■ Problem to work on ■
The expected result is a verbatim repetition of the lines from the start of the entries through the line containing "soft shared normals", with the pictures removed.

■ Stored records ■
▶
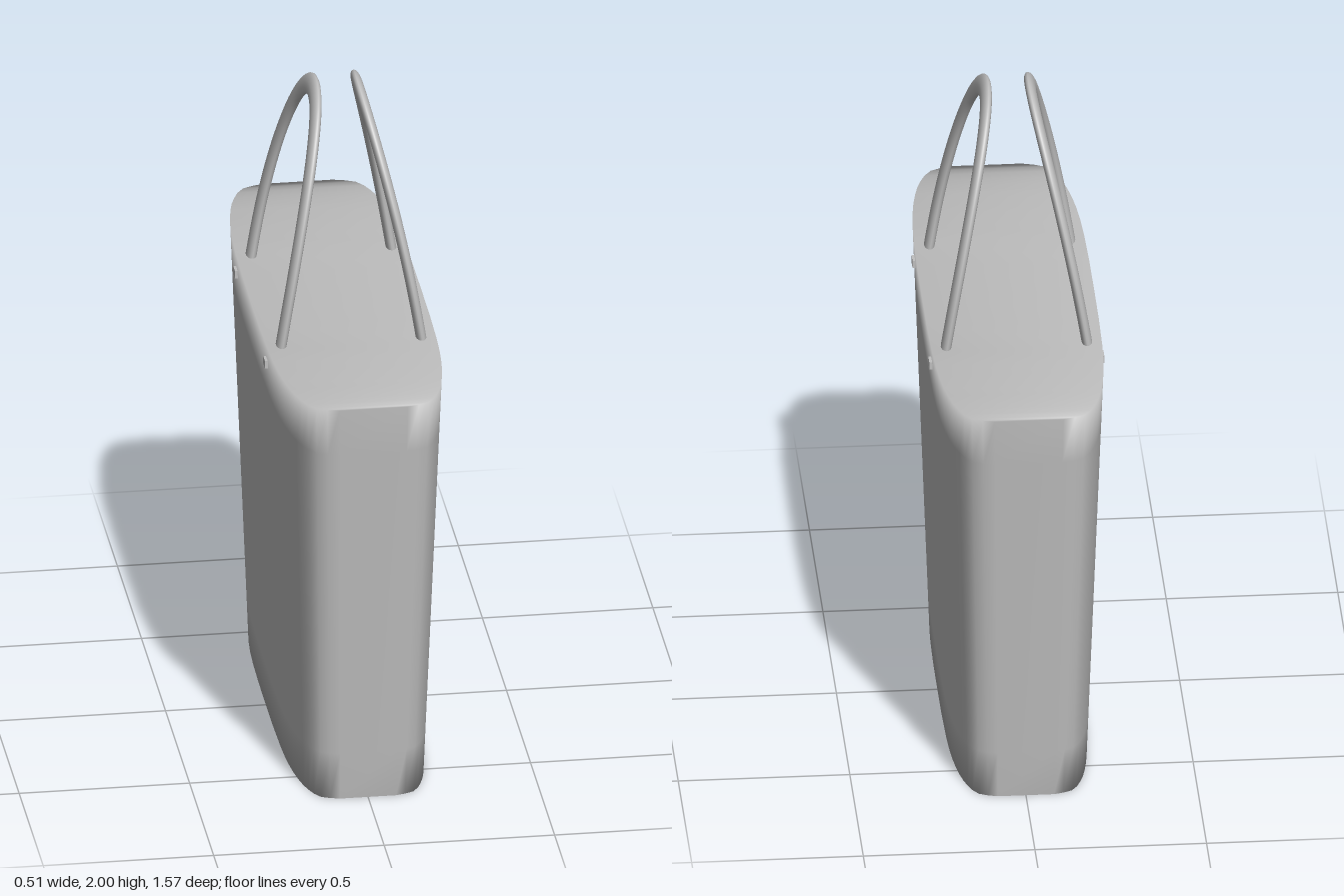
import * as THREE from 'three';
import { mergeVertices } from 'three/addons/utils/BufferGeometryUtils.js';

// Plan of the rim, one quarter: half width x and distance z from the middle
const QUARTER = [[0.1, 0.785], [0.165, 0.762], [0.2, 0.7], [0.222, 0.62], [0.239, 0.5], [0.248, 0.34]];

// Tapered body lofted through level rings, closed above and below, with soft shared normals
function bodyGeometry() {
  const half = [...QUARTER, [0.251, 0], ...[...QUARTER].reverse().map(([x, z]) => [x, -z])];
  const curve = new THREE.CatmullRomCurve3(half.map(([x, z]) => new THREE.Vector3(x, 0, z)));
  const n = 24;
  const side = Array.from({ length: n + 1 }, (_, i) => curve.getPoint(i / n));
  const ring = [...side, ...[...side].reverse().map(p => new THREE.Vector3(-p.x, 0, p.z))];
  const count = ring.length;
  const levels = [0, 0.15, 0.65, 1.15, 1.3];
  const positions = [], index = [];
  for (const y of levels) {
    const t = y / 1.3;
    const sx = THREE.MathUtils.lerp(0.82, 1, t), sz = THREE.MathUtils.lerp(0.848, 1, t);
    for (const p of ring) positions.push(p.x * sx, y, p.z * sz);
  }
  // Walls
  for (let j = 0; j < levels.length - 1; j++) {
    for (let i = 0; i < count; i++) {
      const a = j * count + i, b = j * count + (i + 1) % count;
      index.push(a, b, b + count, a, b + count, a + count);
    }
  }
  // Top and base, in strips running from side to side
  const top = (levels.length - 1) * count;
  for (let i = 0; i < n; i++) {
    const r0 = i, r1 = i + 1, l0 = count - 1 - i, l1 = count - 2 - i;
    index.push(top + r0, top + r1, top + l1, top + r0, top + l1, top + l0);
    index.push(r0, l1, r1, r0, l0, l1);
  }
  const geometry = new THREE.BufferGeometry();
  geometry.setAttribute('position', new THREE.Float32BufferAttribute(positions, 3));
  geometry.setIndex(index);
  geometry.computeVertexNormals();
  return geometry;
}

// Arched handle: flattened tube that leans inwards as it rises
function handleGeometry() {
  const points = [new THREE.Vector3(0, 1.28, 0.312)];
  for (let i = 0; i <= 16; i++) {
    const a = Math.PI * i / 16;
    points.push(new THREE.Vector3(0, 1.36 + 0.609 * Math.sin(a), 0.312 * Math.cos(a)));
  }
  points.push(new THREE.Vector3(0, 1.28, -0.312));
  let geometry = new THREE.TubeGeometry(new THREE.CatmullRomCurve3(points), 64, 0.031, 16);
  const pos = geometry.attributes.position;
  for (let i = 0; i < pos.count; i++) {
    const t = (pos.getY(i) - 1.3) / 0.7;
    pos.setX(i, pos.getX(i) * 0.5 + 0.205 - 0.11 * t - 0.037 * t * t);
  }
  geometry.deleteAttribute('uv');
  geometry.deleteAttribute('normal');
  geometry = mergeVertices(geometry);
  geometry.computeVertexNormals();
  return geometry;
}

export function createModel() {
  const grey = new THREE.MeshStandardMaterial({ color: 0xbfbfbf });
  grey.name = 'light grey';

  const model = new THREE.Group();
  model.name = 'toteBag';
  const add = (name, geometry, parent = model) => {
    const mesh = new THREE.Mesh(geometry, grey);
    mesh.name = name;
    parent.add(mesh);
    return mesh;
  };

  add('bagBody', bodyGeometry());

  // A handle and its two studs on each broad side
  const handle = handleGeometry();
  const stud = new THREE.BoxGeometry(0.03, 0.024, 0.036);
  for (const sideName of ['left', 'right']) {
    const group = new THREE.Group();
    group.name = sideName + 'HandleSet';
    if (sideName === 'right') group.rotation.y = Math.PI;
    add(sideName + 'Handle', handle, group);
    for (const s of [-1, 1]) {
      add(sideName + 'Stud', stud, group).position.set(0.24, 1.246, s * 0.311);
    }
    model.add(group);
  }
  return model;
}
◀
■ Response to the exercise ■
import * as THREE from 'three';
import { mergeVertices } from 'three/addons/utils/BufferGeometryUtils.js';

// Plan of the rim, one quarter: half width x and distance z from the middle
const QUARTER = [[0.1, 0.785], [0.165, 0.762], [0.2, 0.7], [0.222, 0.62], [0.239, 0.5], [0.248, 0.34]];

// Tapered body lofted through level rings, closed above and below, with soft shared normals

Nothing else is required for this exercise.